So far, I’m running into pleasant surprises like how there are only nine data types in Javascript.

  1. Numbers (1, 3.14, -500)
  2. Strings (“hello”, ‘samson’, ‘a long sentence’)
  3. Booleans (true and false)
  4. Undefined (undefined)
  5. Null (null)
  6. BigInts (not sure about these yet)
  7. Objects ({})
  8. Functions (sum => x + x)
  9. Symbols (uncommon but used for referring to unchanging values)

Well, after learning about these, I also ran into an interesting quiz question in the course, what is the value of null when checking with typeof()? Turns out it’s "object". This was a surprise to me but I guess it’s been a bug for a long time.

Here’s a lot more info about it from someone who knows JS way better than me:

The history of “typeof null”.

Is the Keychron Q1 a GMMK Pro dupe?

So I finished building my GMMK Pro last week (a writeup is in my drafts for that). I got an email from Keychron the same week I got my GMMK Pro shipped. I waited about 6 months after reserving the board to be able to buy the GMMK Pro so timing was a total coincidence, I think. I’ll have more thoughts on the GMMK Pro in its own post but for now, I wanted to mention the new announcement, Keychron’s Q1 board.

So far, Keychron has had great entry level mechanical boards but one of the features they’ve been lacking is the ability to use QMK for custom firmware/key mapping and the ability to buy the barebones board, without keycaps and switches.

Well, that changes with their latest announcement. Unlike most of their boards that they put through Kickstarter, this one will be available on their website some time around the end of July or early August and will start shipping in September.

The reason I’m writing this post is because the feature set for the GMMK Pro and the Q1 look oddly similar, almost like they looked at the GMMK Pro and said “how can we replicate this and make it just a tad less expensive”.

Below I have a comparison of features:

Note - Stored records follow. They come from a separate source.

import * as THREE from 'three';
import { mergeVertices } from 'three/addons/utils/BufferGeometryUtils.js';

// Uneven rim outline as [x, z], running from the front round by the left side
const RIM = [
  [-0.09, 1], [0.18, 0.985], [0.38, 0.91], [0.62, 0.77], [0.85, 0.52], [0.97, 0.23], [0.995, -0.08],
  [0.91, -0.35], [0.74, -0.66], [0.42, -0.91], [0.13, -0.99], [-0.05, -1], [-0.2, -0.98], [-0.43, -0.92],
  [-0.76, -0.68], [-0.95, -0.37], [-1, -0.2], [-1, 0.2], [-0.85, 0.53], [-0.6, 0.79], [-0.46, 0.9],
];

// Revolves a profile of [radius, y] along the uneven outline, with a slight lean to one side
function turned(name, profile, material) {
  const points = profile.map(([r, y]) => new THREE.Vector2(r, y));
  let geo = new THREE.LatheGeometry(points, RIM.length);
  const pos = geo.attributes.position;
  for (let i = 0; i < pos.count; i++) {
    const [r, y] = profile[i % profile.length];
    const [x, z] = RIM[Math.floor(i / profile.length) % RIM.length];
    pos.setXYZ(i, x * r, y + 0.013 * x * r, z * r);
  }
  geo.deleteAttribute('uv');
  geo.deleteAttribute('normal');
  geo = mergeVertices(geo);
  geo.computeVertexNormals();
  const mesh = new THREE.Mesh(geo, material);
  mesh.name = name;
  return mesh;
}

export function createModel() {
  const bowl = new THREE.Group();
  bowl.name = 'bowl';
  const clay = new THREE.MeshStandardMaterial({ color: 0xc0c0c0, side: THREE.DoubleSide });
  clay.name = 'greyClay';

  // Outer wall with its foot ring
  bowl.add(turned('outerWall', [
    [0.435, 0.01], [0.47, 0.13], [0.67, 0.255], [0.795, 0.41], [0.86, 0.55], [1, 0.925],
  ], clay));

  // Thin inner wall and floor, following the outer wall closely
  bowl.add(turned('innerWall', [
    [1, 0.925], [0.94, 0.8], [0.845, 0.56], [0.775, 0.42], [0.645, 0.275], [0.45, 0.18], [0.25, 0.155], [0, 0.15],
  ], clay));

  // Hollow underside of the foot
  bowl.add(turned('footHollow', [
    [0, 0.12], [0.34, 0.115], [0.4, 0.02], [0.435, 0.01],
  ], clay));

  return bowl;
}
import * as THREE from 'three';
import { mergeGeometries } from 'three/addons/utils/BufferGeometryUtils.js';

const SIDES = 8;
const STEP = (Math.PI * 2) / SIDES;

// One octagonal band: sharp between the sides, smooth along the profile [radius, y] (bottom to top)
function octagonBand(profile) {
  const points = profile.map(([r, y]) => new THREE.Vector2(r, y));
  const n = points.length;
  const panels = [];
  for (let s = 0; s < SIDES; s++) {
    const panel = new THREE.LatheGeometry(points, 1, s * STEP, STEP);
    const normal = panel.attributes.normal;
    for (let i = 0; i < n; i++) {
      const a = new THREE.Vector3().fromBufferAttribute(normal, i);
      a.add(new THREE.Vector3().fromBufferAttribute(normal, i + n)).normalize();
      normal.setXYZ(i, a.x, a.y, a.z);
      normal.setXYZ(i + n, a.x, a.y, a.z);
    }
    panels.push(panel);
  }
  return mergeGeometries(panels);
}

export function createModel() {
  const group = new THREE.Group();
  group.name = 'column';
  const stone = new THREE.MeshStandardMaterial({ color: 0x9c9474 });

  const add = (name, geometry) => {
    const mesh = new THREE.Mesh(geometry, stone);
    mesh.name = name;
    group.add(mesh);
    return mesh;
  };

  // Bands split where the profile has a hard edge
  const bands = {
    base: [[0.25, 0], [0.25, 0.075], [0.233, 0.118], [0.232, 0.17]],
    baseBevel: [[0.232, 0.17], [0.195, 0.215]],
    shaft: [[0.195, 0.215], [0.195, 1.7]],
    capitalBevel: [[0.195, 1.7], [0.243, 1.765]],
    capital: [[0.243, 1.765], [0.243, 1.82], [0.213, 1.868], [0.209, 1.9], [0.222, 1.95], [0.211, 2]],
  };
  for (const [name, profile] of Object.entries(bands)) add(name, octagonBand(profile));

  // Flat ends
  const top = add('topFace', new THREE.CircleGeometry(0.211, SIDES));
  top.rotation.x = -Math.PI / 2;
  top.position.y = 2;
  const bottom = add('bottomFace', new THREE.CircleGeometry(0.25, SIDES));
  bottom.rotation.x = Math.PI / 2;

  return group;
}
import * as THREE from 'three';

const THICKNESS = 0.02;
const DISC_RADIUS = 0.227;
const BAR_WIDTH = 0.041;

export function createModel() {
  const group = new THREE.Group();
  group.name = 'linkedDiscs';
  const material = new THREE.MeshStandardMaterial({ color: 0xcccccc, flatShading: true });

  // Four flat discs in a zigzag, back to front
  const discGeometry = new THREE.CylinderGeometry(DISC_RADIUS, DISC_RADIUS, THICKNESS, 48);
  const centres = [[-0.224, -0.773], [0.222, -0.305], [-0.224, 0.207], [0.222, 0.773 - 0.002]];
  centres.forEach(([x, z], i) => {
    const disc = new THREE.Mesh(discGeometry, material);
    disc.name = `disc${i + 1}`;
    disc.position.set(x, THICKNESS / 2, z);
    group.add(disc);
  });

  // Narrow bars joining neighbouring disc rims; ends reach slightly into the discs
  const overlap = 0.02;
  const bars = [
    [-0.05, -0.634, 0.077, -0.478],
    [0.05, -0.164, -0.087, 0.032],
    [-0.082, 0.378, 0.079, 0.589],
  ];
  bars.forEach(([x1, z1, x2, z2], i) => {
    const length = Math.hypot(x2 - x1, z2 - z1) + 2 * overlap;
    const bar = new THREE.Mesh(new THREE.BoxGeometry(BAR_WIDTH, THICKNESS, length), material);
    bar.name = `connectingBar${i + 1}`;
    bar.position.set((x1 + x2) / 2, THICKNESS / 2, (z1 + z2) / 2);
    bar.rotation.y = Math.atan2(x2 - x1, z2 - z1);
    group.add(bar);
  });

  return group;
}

FeatureGMMK ProKeychron Q1
Layout / number of keys75% TKL – 83 keys (ANSI US)TKL – between 83 – 87 keys
Rotary knobYes, comes with all boardsNot at launch, will be added later
Price$170 barebones aluminum case option
Varies between $200-350 for additional options
$140 for base option
$170 for basic kit (keys and switches)
Case materialAluminum, polycarbonate, or brassAluminum only
ConnectionUSB-CUSB-C
Wireless / bluetoothNoNo
ANSI/ISO optionYes – not at launchYes – at launch
RGBYes – south facing RGB Yes – south facing RGB
StabilizersPreinstalled GOAT stabsUnknown at launch
Third-party stabs?Yes – but durock v2 take some
work fitting into the plate
Yes – support for both Cherry
and Durock V2
Hot swappableYesYes
QMK / VIA supportNot at launch – planned for mid-2021Yes
ColorwaysBlack and silver (known as white)Unknown but marketing page shows Blue, Gray, Gunmetal
Typing Angle6º – no legsUnknown – no legs

Hopefully this is a helpful list of features you can review and decide for yourself if the Q1 is a dupe or will have its own audience.

TIL: polling rates for keyboards

I was setting up my GMMK Pro keyboard over the weekend and I ran into an interesting feature in the Glorious Core software, “polling rate” which is the first time I’ve seen this feature.

I went looking around and from reddit I got linked to this Geekhack thread: Keyboard polling rate

Simply put, the keyboard’s polling rate is at what frequency the computer checks for input from the keyboard. Since this keyboard is meant for gaming, it of course comes with the ability to change it from 125hz to 1000hz.

1000hz refers to every 1 milliseconds.

125hz refers to every 8 milliseconds.